Washington, however, has been slow to adopt the use of P3s. In October, a report commissioned by the Washington State Department of Transportation (“WSDOT”) on mega capital construction projects was released. The report suggests that WSDOT expand its use of P3s, noting that P3 projects can be completed sooner and without an obligation to pay off bonds. Without the support of P3 projects, it is unlikely that there will be enough public financing to meet Washington’s infrastructure needs. But, with the assistance of private partners, governmental agencies can leverage private sector capital, expertise, and resources to achieve its infrastructure goals.
There are also significant advantages from the private sector’s perspective. With P3 contracts, the private sector can avoid unnatural costs that are commonly found in government projects, including prevailing wages and environmental and labor regulations. According to the Washington Policy Center, these expenses can inflate a public sector project by up to 40 percent. In addition, P3s allows private companies to translate upfront capital expenditures into a flow of ongoing revenue.
 Washington State Joint Transportation Committee, Evaluation of Public Private Partnerships: Executive Summary (January 19, 2012).

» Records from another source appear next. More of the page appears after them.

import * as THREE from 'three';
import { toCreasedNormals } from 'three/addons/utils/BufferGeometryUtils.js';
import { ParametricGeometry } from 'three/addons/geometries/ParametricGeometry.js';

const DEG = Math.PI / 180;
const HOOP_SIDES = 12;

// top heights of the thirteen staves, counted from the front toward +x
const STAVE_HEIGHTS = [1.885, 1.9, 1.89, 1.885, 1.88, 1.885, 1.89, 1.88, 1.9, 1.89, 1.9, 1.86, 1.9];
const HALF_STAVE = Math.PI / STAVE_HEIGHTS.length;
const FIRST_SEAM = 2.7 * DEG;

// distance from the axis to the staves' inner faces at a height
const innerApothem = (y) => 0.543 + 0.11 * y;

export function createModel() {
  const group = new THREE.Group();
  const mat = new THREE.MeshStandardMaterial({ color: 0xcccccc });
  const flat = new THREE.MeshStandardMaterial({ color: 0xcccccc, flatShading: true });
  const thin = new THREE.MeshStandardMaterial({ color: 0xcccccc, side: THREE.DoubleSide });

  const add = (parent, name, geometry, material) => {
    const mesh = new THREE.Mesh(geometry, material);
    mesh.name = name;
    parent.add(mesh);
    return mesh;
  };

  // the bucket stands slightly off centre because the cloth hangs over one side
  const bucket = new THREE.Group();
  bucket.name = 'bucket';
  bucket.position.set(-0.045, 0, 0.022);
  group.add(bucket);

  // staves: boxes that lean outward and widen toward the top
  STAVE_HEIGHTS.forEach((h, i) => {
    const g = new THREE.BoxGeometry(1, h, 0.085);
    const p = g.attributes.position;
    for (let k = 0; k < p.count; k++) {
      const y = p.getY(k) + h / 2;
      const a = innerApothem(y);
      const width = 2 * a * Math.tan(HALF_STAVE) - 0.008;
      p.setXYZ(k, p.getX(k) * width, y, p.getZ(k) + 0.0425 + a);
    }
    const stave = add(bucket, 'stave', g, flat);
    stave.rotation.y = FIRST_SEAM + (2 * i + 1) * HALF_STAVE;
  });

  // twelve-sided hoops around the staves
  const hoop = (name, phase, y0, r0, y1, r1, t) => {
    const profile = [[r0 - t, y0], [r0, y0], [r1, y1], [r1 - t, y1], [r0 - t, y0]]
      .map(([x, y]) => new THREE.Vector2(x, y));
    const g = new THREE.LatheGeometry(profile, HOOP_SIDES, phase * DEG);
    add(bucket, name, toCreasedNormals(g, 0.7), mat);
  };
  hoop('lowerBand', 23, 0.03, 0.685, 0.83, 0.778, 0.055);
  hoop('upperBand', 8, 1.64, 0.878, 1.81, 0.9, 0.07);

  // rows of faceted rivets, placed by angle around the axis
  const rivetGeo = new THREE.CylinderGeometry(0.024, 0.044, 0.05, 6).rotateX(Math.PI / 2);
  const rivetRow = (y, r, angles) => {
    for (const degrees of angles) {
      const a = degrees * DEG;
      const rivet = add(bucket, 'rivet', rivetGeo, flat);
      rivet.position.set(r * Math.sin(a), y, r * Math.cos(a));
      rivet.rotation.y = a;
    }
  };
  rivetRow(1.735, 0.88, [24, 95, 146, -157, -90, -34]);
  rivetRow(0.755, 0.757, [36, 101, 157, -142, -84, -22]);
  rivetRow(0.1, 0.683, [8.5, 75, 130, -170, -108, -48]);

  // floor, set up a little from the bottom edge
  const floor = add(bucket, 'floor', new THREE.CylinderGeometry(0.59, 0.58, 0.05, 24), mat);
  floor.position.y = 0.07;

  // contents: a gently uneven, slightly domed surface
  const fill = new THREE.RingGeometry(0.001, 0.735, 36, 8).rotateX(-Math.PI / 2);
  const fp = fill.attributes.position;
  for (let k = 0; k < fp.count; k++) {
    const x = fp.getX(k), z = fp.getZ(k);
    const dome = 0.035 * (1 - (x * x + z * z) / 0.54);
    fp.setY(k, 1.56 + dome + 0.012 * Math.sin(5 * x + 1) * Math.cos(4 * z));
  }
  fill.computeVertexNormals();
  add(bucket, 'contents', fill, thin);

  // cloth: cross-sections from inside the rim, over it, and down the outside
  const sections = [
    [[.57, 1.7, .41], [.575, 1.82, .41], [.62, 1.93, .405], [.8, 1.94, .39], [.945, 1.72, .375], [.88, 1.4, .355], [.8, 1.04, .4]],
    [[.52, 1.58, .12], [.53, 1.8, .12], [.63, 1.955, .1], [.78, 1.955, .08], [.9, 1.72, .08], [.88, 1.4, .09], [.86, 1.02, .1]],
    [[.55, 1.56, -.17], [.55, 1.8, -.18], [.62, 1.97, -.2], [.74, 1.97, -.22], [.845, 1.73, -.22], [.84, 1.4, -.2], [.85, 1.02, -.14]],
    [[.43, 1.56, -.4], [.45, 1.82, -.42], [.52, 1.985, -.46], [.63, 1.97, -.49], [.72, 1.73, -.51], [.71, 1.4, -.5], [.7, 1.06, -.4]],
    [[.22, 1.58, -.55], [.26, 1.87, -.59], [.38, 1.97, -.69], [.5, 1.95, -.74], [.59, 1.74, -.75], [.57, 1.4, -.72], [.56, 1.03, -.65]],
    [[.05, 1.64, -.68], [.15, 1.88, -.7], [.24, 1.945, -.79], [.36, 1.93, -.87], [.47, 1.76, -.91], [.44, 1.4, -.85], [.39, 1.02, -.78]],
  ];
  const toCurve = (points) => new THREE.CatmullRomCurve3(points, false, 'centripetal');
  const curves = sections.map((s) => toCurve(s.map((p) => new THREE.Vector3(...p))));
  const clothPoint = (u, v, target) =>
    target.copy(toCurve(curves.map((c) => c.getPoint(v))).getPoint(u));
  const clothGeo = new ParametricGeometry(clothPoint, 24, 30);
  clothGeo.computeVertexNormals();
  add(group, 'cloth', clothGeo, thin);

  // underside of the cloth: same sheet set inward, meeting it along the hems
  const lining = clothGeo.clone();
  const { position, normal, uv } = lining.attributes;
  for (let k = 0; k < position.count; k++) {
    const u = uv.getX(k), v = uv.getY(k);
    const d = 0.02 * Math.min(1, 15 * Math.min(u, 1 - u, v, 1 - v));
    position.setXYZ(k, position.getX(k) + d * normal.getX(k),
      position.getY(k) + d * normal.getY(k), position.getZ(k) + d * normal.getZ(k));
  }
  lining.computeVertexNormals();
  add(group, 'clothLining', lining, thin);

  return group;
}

 Michael Ennis, Washington Policy Center, The Case for Public/Private Partnerships in Transportation Planning (January 2007).